When a person dies having made a will, their personal estate is transferred to their personal representatives and thereafter to the person, or people, who have been named as beneficiaries, once the administration of their estate is complete.
If a will has not been prepared, the deceased’s personal estate is distributed among their surviving relatives pursuant to the terms of the Succession Act 1974, subsequent to the administration of their estate being complete.
Bermuda’s Wills Act 1988 defines “personal estate” to include leasehold estates, company shares, and chattels, among other forms of assets, and “all other property whatsoever which by law devolves upon an executor or administrator”.
But, how are crypto assets to be treated?
They are not tangible and hence not capable of being things in possession.
However, they do hold value that an individual has a right to possess and transfer.
As property evolves, such as with crypto assets, so must the methods used to preserve them and pass them on upon one’s death.
The primary concern with leaving crypto assets in a will is ensuring that they can be accessed and transferred to the designated beneficiaries.
Crypto assets may be stored in a variety of ways.
For example, cryptocurrencies like bitcoin can be held in crypto wallets, each of which has an address with a 30-plus character alphanumeric identity that acts as a pseudonym for the actual owner’s identity.
The most common types are hot and cold wallets.
Hot wallets are described as online cryptocurrency storage software, but because they are online they can be susceptible to cyber attacks.
Cold wallets are offline storage devices, and therefore tend to be more secure.
However a crypto asset is stored, an individual needs an access key code in order to access it.
Two high-profile cases demonstrate how crypto assets have been lost.
In 2018, the CEO of Canadian crypto exchange QuadrigaCX, Gerald Cotten, died unexpectedly at age 30.
His $190 million worth of crypto assets were inaccessible because he was the sole holder of the private keys and cold wallets for the company – and had not shared those details with anyone.
In the same year, Mathew Mellon died at 54, but his $500 million worth of cryptocurrencies was lost, too.
Mr Mellon had stored the private keys to his crypto assets in cold wallets distributed in various banks, but he had not told anyone their whereabouts.
These examples show how easy it is to lose access to cryptocurrencies and highlights the importance of creating a plan for executors and beneficiaries to follow when handling an estate, particularly where crypto assets are concerned.
When drafting a will, special attention must be given to the instructions on how to gain access to the crypto assets so that they may be transferred to the intended beneficiaries.
Most importantly, beneficiaries should be provided with clear instructions on how to access the crypto assets.
In Bermuda, a will becomes a public document once it is probated.
It is therefore not advisable to note the wallet address and/or access key code in a will, as no one would want this sensitive information to become available to anyone other than the intended beneficiaries of the crypto assets.
In order to ensure that crypto assets are kept safe and available for transfer to estate beneficiaries, individuals should provide a detailed plan about how their crypto assets are held during their lifetime and how they are to become accessible to the beneficiaries of their estate upon their death.
For example, a cryptocurrency bank can hold crypto wallets and their access key codes on behalf of individuals.
Instructions can be left with the bank to grant access to executors and beneficiaries.

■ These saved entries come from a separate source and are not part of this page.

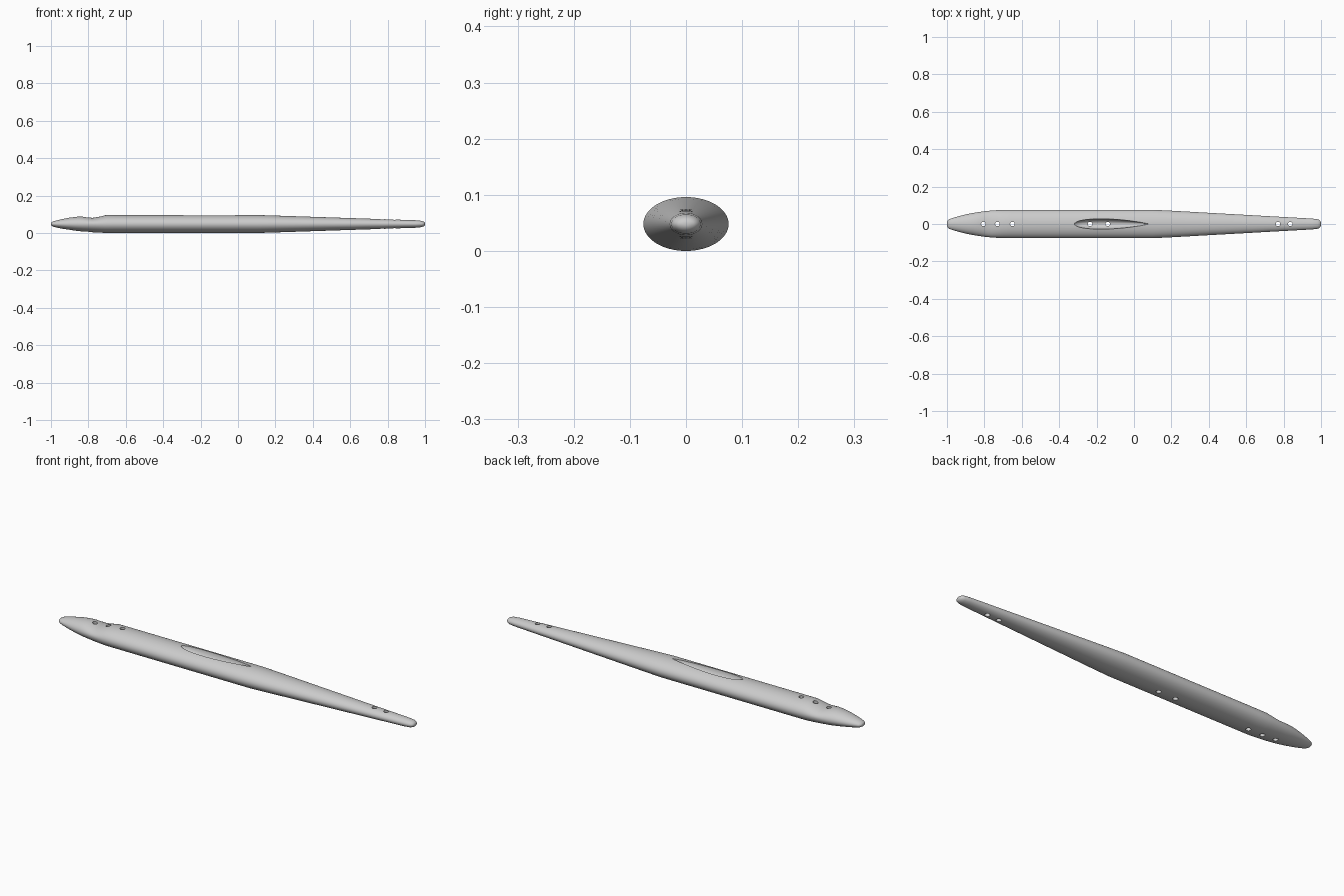
import bpy, bmesh, math

cube = bpy.data.objects.get("Cube")
if cube:
    bpy.data.objects.remove(cube, do_unlink=True)

MID = 0.048      # height of the long axis
SIDES = 64

grey = bpy.data.materials.new("plain grey")
grey.use_nodes = True
grey.diffuse_color = (0.6, 0.6, 0.6, 1)
grey.node_tree.nodes["Principled BSDF"].inputs["Base Color"].default_value = (0.6, 0.6, 0.6, 1)


def loft(name, stations, centre):
    """Skin elliptical rings; each station is x, half width, rise, drop."""
    bm = bmesh.new()
    rings = []
    for x, half, rise, drop in stations:
        ring = []
        for i in range(SIDES):
            a = math.tau * i / SIDES
            s = math.sin(a)
            ring.append(bm.verts.new((x, half * math.cos(a),
                                      centre + s * (rise if s > 0 else drop))))
        rings.append(ring)
    for r0, r1 in zip(rings, rings[1:]):
        for i in range(SIDES):
            j = (i + 1) % SIDES
            bm.faces.new((r0[i], r0[j], r1[j], r1[i]))
    bm.faces.new(rings[0])
    bm.faces.new(rings[-1])
    bmesh.ops.recalc_face_normals(bm, faces=bm.faces)
    mesh = bpy.data.meshes.new(name)
    bm.to_mesh(mesh)
    bm.free()
    mesh.materials.append(grey)
    obj = bpy.data.objects.new(name, mesh)
    bpy.context.collection.objects.link(obj)
    return obj


def cut(target, cutter):
    cutter.hide_render = True
    mod = target.modifiers.new("cut", 'BOOLEAN')
    mod.operation = 'DIFFERENCE'
    mod.solver = 'EXACT'
    mod.object = cutter
    bpy.context.view_layer.objects.active = target
    bpy.ops.object.modifier_apply(modifier=mod.name)
    bpy.data.objects.remove(cutter, do_unlink=True)


# Long body: blunt nose, shallow dip on top, parallel middle, slim tail
body = loft("body", [
    (-1.0, 0.008, 0.004, 0.004), (-0.997, 0.018, 0.009, 0.009),
    (-0.988, 0.026, 0.014, 0.014), (-0.97, 0.032, 0.019, 0.019),
    (-0.94, 0.041, 0.026, 0.025), (-0.9, 0.051, 0.034, 0.031),
    (-0.86, 0.059, 0.039, 0.037), (-0.83, 0.064, 0.039, 0.040),
    (-0.8, 0.068, 0.035, 0.042), (-0.78, 0.070, 0.033, 0.044),
    (-0.76, 0.072, 0.035, 0.045), (-0.73, 0.074, 0.042, 0.047),
    (-0.705, 0.0755, 0.048, 0.048), (-0.66, 0.076, 0.048, 0.048),
    (0.1, 0.076, 0.048, 0.048), (0.2, 0.071, 0.045, 0.045),
    (0.95, 0.029, 0.020, 0.020), (0.98, 0.026, 0.017, 0.017),
    (0.992, 0.021, 0.013, 0.013), (0.998, 0.014, 0.008, 0.008),
    (1.0, 0.005, 0.003, 0.003)], MID)

# Teardrop hollow in the top, round at the nose side and pointed at the tail
drop = []
for k in range(25):
    t = 0.002 + 0.996 * k / 24
    w = 0.027 * (t ** 0.5) * (1 - t) ** 0.9 / 0.39
    drop.append((-0.32 + 0.4 * t, w, 0.03, min(0.042, 1.4 * w)))
cut(body, loft("hollow_cutter", drop, 2 * MID))

# Round holes drilled straight through
for x in (-0.805, -0.73, -0.65, -0.235, -0.14, 0.77, 0.835):
    bpy.ops.mesh.primitive_cylinder_add(vertices=32, radius=0.012, depth=0.3,
                                        location=(x, 0, MID))
    drill = bpy.context.object
    drill.name = "drill_cutter"
    drill.data.materials.append(grey)
    cut(body, drill)

bpy.ops.object.select_all(action='DESELECT')
body.select_set(True)
bpy.context.view_layer.objects.active = body
bpy.ops.object.shade_smooth_by_angle(angle=math.radians(35))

In this way, wallet details and private key codes remain private, and are only released to individuals entitled to them.
Another way to pass on crypto assets involves holding cryptocurrency in a cold wallet offline, and storing the private access key information in a safe-deposit box, while ensuring that detailed instructions are left about how to access the safe deposit box and the wallet.
As more individuals begin to diversify their portfolios with crypto assets, they should ensure that they have a detailed plan to preserve and pass on these assets, upon their death.
They should also consider seeking advice on whether they should set up a trust or hire a custodian to hold their crypto assets on their behalf.
In any event, owners of crypto assets should carefully consider their estate planning to ensure that their assets, and more particularly their crypto assets, can be securely passed on to their beneficiaries.
Caljonah Smith is a senior associate in the Private Client & Trusts department and Karim Creary is a trainee in the Corporate department at Appleby. A copy of this column is available on the firm’s web site at www.applebyglobal.com.
This column should not be used as a substitute for professional legal advice. Before proceeding with any matters discussed here, persons are advised to consult with a lawyer.
Caljonah Smith is a Senior Associate in the Private Client & Trusts department at Appleby (Photograph supplied)